Anticipation of the Thesmophoria by Simon Casson.
In this postmodern world, we just can’t seem to keep our grubby paws off of other people’s ideas. Having surrendered to the concept that there is no longer a purely original thought, we’ve embraced a creative zone of spring boarding and ping-ponging off one another’s concepts and creations.
British artist Simon Casson is no exception.
Casson attended the Royal Academy of London and is a highly acclaimed painter having received the Daley Rowney Award for Innovation from the Mall Galleries and the Royal Academy Medal for Painting and the Creswick Prize for Landscape Painting from the Royal Academy Schools in London.

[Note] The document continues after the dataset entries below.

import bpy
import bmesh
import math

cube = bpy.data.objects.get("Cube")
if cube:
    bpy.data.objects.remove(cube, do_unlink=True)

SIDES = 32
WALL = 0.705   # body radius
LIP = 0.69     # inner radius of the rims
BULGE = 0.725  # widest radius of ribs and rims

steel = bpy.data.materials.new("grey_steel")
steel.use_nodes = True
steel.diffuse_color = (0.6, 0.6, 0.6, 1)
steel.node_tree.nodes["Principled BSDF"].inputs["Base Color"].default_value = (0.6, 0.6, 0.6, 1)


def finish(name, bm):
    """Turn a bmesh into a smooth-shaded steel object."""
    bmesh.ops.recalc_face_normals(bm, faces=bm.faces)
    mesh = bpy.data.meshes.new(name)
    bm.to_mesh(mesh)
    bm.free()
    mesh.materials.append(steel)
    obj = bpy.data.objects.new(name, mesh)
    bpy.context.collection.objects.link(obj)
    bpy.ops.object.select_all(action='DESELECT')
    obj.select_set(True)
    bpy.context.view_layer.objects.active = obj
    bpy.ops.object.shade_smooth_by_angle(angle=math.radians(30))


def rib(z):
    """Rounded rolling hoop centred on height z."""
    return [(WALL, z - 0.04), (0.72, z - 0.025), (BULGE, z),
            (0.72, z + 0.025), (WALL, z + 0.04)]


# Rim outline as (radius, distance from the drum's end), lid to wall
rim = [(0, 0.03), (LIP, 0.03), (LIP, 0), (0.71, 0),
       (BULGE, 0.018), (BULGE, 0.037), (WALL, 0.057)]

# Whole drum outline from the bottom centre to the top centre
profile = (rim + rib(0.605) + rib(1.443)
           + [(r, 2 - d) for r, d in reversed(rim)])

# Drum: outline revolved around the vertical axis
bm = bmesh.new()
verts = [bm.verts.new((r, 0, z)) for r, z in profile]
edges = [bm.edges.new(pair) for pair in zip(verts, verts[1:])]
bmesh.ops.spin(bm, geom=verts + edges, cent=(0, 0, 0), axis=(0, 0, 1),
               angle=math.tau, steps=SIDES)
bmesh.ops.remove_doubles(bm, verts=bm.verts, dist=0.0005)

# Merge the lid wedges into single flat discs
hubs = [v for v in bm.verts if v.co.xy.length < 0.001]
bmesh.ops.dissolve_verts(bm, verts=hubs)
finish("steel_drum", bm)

Casson creates paintings based on Renaissance and Baroque masterpieces. With a focus on Greek mythological figures, Casson recreates a master’s work and then strips the canvas of its paint, deconstructing the image and the myth.
The works are certainly appealing to a mass audience. An image of a partially naked woman with crumpled drapery covering her mommy parts is something easy to latch onto. It’s a picture well embedded in the visual language of the Western world.
But Casson urges his audience to question this imagery. The physical evidence of his actions on the canvas – the scrapes and scratches that remove the surface’s paint – reveals the transitory nature of the work. The story is now a mere piece of outdated history – not an explanation of the world’s quirks as it was once meant to be.
And as for the painting itself, Casson abstracts it to such a degree that a viewer won’t be able to mentally step into it and poke around. With the canvas’s weave exposed, there’s a constant reminder that this is “object”. It’s not some separate place for your consciousness to wander through.
“Thesmophoria” by Simon Casson at Bentley Gallery is open until October 31st at Bentley Gallery, 4161 N. Marshall Way in Scottsdale. Call 480-946-6060 or visit www.bentleygallery.com.